What is needed – Every line with the string "segments" must be copied from the entries below.

[Start of Attachment]

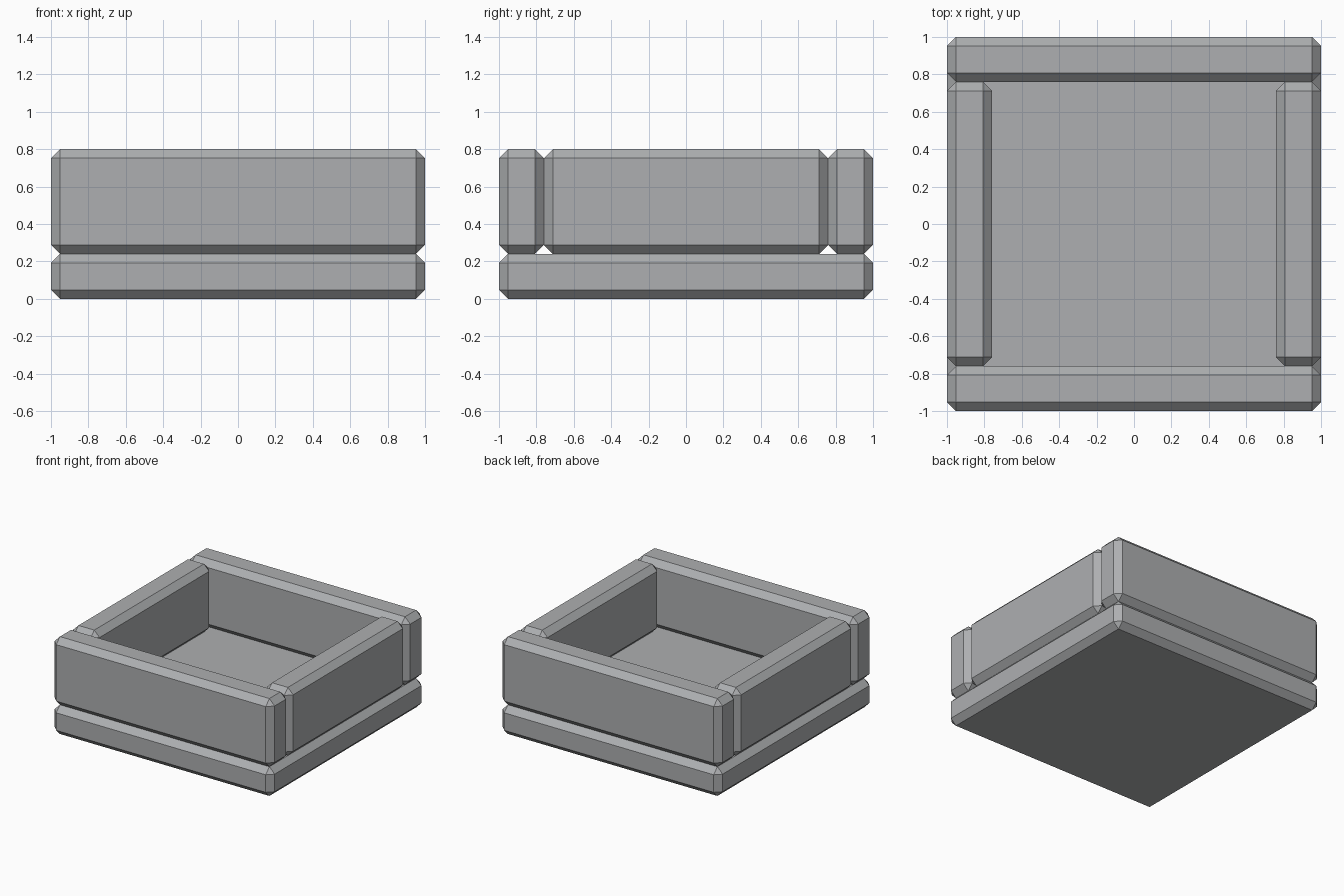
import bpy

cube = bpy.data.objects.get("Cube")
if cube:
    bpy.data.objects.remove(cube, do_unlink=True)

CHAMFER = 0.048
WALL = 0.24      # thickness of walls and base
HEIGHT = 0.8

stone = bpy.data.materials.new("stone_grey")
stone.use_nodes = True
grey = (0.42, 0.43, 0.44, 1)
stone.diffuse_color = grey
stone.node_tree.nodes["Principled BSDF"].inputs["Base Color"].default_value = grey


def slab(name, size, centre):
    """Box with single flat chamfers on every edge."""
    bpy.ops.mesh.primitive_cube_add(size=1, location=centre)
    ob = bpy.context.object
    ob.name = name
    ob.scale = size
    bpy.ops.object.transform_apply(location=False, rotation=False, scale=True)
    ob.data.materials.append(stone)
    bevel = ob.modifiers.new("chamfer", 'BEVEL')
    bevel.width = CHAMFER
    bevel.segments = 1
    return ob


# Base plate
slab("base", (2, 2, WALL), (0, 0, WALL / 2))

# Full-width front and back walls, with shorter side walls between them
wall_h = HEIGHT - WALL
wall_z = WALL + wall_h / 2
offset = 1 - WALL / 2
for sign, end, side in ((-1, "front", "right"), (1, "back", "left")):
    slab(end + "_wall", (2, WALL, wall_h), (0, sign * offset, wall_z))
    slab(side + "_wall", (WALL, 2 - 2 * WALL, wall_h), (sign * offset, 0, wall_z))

[End of Attachment]
[Start of Attachment]

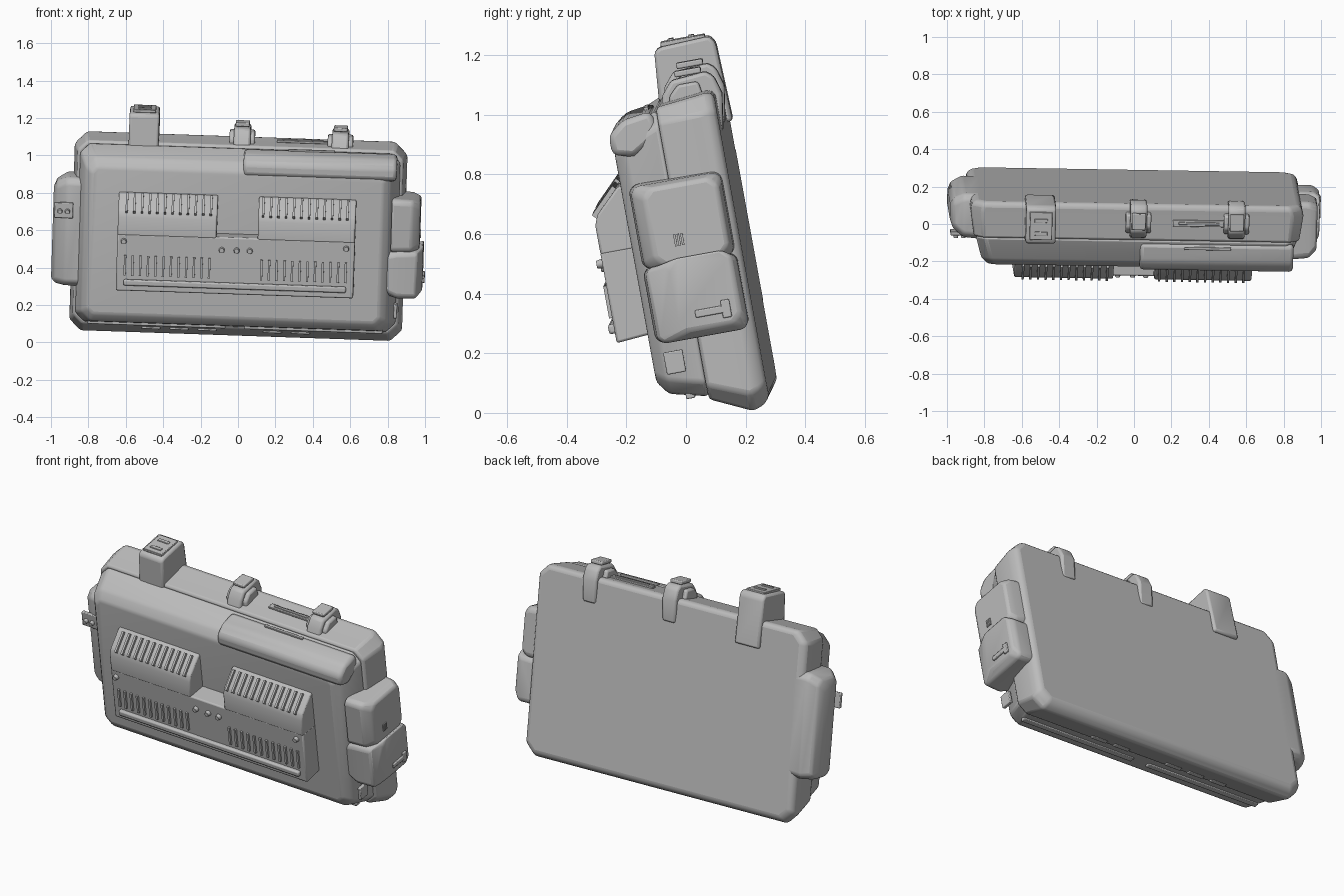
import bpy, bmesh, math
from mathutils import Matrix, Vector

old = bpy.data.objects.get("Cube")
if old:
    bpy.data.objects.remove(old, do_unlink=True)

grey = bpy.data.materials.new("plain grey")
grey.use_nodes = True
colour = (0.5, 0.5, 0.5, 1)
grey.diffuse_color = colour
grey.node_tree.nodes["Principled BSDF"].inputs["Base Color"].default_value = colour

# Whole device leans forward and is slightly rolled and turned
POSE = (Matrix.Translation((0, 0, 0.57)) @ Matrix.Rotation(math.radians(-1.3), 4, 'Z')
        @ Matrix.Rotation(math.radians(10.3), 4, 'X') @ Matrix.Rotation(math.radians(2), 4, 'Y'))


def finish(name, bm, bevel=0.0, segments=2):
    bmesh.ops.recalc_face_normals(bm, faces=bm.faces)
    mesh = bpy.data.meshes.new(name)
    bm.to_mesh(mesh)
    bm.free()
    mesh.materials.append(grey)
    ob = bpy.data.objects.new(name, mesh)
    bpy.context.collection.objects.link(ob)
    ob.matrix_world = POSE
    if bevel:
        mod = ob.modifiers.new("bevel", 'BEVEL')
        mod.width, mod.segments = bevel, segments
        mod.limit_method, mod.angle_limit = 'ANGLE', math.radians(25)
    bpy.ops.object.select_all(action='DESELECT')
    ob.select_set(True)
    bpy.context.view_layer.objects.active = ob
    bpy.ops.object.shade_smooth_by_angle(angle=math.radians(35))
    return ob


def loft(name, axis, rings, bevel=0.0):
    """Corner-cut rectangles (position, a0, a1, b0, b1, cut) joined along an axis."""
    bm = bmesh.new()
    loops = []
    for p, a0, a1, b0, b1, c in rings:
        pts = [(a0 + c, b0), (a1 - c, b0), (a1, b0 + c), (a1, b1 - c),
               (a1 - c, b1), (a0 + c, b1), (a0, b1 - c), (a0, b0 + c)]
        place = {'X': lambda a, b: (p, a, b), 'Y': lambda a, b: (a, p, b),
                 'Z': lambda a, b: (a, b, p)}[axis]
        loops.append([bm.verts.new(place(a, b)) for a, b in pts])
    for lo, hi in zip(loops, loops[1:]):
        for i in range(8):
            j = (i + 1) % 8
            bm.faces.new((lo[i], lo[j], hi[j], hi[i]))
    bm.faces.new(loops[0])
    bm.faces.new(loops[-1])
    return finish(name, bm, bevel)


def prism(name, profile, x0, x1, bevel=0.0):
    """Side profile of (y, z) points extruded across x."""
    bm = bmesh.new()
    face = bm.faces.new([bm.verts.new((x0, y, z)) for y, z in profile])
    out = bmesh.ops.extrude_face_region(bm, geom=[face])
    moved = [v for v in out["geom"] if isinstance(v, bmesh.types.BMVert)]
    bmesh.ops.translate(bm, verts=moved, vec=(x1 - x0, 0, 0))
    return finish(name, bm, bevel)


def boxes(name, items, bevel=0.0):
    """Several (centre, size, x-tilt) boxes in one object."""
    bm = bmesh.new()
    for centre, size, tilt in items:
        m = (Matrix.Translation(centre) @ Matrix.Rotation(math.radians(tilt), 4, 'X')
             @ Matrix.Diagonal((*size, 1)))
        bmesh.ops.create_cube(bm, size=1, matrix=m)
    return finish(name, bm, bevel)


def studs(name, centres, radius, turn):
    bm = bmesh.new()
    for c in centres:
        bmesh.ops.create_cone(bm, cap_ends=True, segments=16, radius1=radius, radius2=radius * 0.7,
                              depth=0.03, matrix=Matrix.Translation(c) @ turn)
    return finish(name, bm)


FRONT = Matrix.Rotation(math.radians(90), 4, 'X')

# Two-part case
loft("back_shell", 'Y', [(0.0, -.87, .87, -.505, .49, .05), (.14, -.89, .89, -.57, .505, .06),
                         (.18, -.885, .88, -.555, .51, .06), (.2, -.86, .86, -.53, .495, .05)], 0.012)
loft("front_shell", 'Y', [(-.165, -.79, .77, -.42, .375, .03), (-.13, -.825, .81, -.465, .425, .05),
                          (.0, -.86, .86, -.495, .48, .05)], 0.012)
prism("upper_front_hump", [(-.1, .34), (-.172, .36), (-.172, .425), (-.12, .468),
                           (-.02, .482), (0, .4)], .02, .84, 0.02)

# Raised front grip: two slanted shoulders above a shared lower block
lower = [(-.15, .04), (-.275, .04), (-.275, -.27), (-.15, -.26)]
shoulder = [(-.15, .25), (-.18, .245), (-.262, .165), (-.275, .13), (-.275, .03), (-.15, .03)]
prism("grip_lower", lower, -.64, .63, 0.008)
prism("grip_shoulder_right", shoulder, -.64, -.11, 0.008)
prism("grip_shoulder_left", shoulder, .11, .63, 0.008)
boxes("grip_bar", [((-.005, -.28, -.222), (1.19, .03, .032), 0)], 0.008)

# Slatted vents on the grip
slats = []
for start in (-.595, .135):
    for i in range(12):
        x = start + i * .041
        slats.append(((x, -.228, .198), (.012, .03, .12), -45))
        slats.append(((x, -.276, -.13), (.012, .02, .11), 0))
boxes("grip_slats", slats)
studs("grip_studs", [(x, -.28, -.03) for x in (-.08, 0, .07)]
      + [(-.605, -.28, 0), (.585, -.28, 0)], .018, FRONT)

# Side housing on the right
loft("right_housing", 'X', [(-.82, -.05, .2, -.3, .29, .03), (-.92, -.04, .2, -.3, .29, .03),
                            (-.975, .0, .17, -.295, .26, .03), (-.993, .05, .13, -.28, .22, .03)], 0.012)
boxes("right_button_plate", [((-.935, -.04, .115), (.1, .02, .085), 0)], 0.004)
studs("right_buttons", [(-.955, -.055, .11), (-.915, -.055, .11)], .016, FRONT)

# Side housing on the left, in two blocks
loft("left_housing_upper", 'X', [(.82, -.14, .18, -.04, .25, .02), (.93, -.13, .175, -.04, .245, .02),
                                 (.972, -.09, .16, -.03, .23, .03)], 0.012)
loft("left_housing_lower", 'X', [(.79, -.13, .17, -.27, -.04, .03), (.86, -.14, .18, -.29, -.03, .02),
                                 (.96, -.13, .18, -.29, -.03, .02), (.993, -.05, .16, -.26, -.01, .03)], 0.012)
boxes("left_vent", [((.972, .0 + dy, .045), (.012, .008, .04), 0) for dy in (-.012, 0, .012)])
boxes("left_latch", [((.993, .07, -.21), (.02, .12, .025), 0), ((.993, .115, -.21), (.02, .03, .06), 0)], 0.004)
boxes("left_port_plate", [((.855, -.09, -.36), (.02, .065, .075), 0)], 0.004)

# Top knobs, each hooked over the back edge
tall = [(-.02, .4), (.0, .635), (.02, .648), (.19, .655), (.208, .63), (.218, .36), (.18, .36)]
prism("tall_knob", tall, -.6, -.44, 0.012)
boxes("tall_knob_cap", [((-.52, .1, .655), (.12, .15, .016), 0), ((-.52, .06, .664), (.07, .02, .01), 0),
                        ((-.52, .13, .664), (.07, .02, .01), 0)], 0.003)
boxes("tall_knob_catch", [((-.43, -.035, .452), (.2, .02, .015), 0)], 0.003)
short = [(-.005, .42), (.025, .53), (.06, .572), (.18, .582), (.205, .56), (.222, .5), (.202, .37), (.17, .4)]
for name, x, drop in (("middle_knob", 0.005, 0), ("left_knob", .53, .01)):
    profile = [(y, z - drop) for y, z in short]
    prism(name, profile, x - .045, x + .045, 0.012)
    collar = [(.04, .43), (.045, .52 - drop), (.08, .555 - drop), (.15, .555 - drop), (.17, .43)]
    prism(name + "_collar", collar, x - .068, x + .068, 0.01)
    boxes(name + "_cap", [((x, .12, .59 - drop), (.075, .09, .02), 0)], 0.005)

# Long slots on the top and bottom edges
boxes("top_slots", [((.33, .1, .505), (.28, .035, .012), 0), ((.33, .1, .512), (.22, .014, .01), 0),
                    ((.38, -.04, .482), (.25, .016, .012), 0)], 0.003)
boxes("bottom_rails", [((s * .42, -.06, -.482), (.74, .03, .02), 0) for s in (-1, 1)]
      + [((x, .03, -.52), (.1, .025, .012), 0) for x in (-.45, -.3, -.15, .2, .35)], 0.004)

[End of Attachment]

Finished exercise –
    bevel.segments = 1
def finish(name, bm, bevel=0.0, segments=2):
        mod.width, mod.segments = bevel, segments
        bmesh.ops.create_cone(bm, cap_ends=True, segments=16, radius1=radius, radius2=radius * 0.7,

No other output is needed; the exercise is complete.